To understand why dermatitis occurs we must first learn a little about the human skin - how it functions and how it is constructed.
The skin is the body's largest single organ. The average adult has around 21 square feet of skin, with around 300 million skin cells equating to approximately 10% of their body weight. It carries out many purposes, to regulate the body's temperature, ward off infections and sense heat, cold and vibrations. As long as the surface is unbroken by cuts, abrasions or disease, and the natural secretions are not removed or contaminated, the skin is an excellent barrier.
As the body's outer layer, it acts not only as a protective barrier from the external environment, preventing substances and from microbes reaching our internal organs, whilst retaining vital body fluids.
For simplicity, we can think of the skin as having two layers, the epidermis and the dermis.
The outer layer of the skin is the epidermis, which itself consists of several layers, the outer-most layer being the stratum corneum or horny layer consisting of dead cells.
These are only attached loosely, and are constantly being shed and replaced from the layers below. In addition to these cells growing up from the basal layer, the epidermis contains other specialised cells such as pigment cells.
The dead cells are covered by a film of sebum, an oily substance secreted by the sebaceous glands, which helps to keep the skin supple. It is very important to keep this outer layer intact, for in a healthy state it is strongly resistant to bacteria and external agents.
Below the epidermis lies the dermis, or true skin, which consists of fibrous and other tissues well supplied with blood vessels. In addition to the nerve endings responsible for the sense of touch and pain, the dermis also contains three other important components.
- Hair follicles — A sheath inside which the hair grows
- Sebaceous glands — Produce sebum
- Sweat glands — Produce perspiration
These three are vulnerable parts of the system since they all connect directly with the surface of the skin. To keep skin healthy, these openings should always be kept free from blockage by industrial soilings, such as oil and grease.
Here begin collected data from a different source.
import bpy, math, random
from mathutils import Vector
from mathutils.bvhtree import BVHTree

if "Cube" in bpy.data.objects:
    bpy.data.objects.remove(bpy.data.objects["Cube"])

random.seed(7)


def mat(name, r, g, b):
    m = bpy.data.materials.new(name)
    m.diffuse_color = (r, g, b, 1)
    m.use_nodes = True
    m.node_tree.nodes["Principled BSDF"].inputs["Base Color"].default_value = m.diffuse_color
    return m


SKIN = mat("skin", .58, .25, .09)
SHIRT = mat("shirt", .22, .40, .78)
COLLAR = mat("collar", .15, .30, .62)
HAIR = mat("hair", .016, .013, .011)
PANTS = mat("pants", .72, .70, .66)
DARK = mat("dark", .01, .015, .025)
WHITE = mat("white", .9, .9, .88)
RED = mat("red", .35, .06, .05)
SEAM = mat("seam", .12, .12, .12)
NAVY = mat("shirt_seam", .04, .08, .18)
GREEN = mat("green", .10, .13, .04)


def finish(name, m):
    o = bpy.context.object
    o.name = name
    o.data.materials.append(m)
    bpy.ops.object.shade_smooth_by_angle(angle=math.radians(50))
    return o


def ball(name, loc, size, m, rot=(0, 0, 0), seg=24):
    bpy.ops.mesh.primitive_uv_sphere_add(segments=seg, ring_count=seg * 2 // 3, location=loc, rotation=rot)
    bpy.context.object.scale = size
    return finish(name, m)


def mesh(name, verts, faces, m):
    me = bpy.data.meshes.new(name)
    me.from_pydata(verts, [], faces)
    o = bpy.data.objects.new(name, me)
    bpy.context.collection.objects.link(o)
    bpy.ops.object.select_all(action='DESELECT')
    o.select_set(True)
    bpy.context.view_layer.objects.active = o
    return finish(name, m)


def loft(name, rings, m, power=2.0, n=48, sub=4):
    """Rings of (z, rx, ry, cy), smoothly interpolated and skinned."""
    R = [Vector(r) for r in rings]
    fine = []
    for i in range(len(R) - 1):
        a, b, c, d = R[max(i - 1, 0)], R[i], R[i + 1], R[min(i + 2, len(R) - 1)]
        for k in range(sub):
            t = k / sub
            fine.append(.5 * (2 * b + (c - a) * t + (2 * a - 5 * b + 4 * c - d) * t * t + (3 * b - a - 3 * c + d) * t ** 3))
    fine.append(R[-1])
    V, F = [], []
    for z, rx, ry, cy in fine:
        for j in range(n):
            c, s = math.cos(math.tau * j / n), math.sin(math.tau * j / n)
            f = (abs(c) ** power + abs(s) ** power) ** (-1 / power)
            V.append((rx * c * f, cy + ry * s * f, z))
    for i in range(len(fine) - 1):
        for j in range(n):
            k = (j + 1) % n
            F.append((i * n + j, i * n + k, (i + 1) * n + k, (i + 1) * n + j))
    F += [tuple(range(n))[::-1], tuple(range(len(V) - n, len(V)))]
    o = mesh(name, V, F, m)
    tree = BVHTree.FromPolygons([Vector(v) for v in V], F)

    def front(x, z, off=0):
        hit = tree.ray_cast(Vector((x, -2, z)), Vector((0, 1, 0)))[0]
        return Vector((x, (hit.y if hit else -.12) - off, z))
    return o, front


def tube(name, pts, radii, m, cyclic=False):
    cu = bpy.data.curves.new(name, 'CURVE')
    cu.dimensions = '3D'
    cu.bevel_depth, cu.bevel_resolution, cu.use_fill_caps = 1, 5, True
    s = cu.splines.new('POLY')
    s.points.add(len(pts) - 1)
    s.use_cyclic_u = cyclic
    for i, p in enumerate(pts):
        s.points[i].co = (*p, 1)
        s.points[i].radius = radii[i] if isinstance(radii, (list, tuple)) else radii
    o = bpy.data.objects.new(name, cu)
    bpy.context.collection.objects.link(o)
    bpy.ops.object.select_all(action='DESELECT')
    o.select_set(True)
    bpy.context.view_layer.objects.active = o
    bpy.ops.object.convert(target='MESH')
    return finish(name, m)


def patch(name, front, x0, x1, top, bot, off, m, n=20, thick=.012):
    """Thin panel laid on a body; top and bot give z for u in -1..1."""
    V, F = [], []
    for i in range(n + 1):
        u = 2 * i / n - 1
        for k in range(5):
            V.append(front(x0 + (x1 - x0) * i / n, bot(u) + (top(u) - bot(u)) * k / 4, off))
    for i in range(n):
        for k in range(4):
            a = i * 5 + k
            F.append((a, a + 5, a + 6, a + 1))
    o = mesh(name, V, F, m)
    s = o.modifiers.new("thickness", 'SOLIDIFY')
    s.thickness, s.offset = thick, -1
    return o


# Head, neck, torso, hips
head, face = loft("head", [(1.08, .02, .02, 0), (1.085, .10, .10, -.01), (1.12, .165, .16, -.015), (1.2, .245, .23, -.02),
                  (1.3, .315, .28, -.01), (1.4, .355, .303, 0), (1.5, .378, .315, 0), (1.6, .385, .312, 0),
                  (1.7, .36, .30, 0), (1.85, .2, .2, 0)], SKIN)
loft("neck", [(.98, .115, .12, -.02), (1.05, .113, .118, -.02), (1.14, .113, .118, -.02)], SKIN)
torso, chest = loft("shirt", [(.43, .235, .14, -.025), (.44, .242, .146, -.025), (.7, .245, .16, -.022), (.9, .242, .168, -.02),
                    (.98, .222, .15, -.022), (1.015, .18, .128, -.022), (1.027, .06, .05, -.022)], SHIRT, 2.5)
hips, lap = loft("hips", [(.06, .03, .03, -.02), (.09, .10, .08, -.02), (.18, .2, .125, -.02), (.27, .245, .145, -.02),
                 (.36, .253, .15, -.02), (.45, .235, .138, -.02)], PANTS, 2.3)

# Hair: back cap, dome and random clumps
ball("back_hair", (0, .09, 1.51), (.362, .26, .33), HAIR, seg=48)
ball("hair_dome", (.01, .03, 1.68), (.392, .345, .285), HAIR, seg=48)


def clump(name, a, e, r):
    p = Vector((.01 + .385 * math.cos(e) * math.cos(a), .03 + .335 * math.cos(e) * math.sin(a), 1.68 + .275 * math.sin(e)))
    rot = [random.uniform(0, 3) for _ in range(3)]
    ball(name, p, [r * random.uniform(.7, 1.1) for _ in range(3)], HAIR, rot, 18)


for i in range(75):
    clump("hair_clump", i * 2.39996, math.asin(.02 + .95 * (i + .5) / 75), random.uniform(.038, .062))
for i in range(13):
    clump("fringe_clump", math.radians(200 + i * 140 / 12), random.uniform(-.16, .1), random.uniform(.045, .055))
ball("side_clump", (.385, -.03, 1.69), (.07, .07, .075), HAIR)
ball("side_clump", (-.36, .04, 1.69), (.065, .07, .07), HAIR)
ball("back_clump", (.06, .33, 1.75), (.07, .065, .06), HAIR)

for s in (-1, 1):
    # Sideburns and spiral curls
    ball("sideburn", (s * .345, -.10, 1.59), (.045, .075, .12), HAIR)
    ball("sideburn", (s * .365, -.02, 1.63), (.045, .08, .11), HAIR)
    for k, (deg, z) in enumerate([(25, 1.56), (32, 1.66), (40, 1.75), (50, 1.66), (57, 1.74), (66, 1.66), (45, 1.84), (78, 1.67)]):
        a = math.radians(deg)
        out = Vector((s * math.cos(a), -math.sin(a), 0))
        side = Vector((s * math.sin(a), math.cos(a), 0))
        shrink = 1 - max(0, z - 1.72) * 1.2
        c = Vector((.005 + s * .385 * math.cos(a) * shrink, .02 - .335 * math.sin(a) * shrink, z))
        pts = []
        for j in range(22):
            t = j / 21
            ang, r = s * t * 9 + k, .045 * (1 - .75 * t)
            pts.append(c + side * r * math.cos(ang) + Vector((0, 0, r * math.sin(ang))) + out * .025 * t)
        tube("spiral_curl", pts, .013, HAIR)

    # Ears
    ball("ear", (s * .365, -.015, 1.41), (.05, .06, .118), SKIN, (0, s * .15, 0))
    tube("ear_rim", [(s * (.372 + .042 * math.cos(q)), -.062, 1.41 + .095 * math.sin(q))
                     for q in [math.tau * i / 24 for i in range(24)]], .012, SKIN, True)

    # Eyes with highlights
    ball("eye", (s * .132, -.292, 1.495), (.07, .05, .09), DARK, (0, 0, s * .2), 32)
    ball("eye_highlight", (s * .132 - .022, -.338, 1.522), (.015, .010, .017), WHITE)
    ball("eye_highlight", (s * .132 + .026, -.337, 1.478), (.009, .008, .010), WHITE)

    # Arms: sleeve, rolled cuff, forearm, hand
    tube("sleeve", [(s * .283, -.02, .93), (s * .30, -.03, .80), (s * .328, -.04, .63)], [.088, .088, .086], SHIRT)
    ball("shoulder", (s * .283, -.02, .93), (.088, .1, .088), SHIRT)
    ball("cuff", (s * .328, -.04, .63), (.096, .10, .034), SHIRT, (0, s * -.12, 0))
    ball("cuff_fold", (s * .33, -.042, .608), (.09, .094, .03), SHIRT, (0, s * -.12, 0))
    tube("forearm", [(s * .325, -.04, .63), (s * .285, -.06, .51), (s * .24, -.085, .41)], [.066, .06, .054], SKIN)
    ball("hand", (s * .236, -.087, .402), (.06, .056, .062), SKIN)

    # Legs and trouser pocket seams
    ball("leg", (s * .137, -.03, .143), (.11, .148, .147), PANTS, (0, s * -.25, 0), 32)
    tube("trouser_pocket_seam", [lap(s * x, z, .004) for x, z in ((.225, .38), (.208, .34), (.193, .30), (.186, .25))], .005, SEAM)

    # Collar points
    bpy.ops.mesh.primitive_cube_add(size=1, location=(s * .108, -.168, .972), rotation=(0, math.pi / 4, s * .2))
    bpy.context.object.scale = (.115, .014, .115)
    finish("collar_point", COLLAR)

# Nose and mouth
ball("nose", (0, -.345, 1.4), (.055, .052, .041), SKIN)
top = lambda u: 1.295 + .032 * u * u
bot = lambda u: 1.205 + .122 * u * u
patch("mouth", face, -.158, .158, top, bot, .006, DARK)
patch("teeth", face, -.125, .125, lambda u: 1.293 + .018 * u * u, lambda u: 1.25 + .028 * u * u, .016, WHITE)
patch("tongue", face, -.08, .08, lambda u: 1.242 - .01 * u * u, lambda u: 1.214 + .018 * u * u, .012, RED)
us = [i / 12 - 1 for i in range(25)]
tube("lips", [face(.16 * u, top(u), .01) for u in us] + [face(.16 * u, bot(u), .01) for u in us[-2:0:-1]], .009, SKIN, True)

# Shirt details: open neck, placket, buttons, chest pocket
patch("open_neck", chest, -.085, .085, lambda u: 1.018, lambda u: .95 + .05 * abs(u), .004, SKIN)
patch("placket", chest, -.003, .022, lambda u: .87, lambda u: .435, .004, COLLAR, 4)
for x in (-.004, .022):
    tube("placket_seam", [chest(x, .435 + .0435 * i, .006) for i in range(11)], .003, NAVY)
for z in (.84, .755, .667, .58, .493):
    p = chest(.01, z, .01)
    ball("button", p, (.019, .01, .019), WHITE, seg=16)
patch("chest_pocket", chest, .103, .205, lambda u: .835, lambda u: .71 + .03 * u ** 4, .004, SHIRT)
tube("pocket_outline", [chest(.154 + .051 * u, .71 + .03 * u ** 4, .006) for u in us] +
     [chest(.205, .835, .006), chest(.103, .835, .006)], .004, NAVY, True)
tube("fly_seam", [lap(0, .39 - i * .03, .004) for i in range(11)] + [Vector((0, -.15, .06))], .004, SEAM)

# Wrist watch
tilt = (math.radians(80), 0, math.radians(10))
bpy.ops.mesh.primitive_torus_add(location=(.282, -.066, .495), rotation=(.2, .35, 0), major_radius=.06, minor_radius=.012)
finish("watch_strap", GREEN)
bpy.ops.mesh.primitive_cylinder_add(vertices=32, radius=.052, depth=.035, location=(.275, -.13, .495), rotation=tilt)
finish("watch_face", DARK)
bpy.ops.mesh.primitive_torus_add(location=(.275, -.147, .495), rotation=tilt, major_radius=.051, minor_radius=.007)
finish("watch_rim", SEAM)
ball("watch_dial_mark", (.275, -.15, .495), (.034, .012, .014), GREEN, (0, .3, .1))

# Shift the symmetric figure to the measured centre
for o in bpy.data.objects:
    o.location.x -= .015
When skin is behaving normally, the sebum forms a protective coating on the surface. But in certain cases these openings can provide direct access for damaging substances.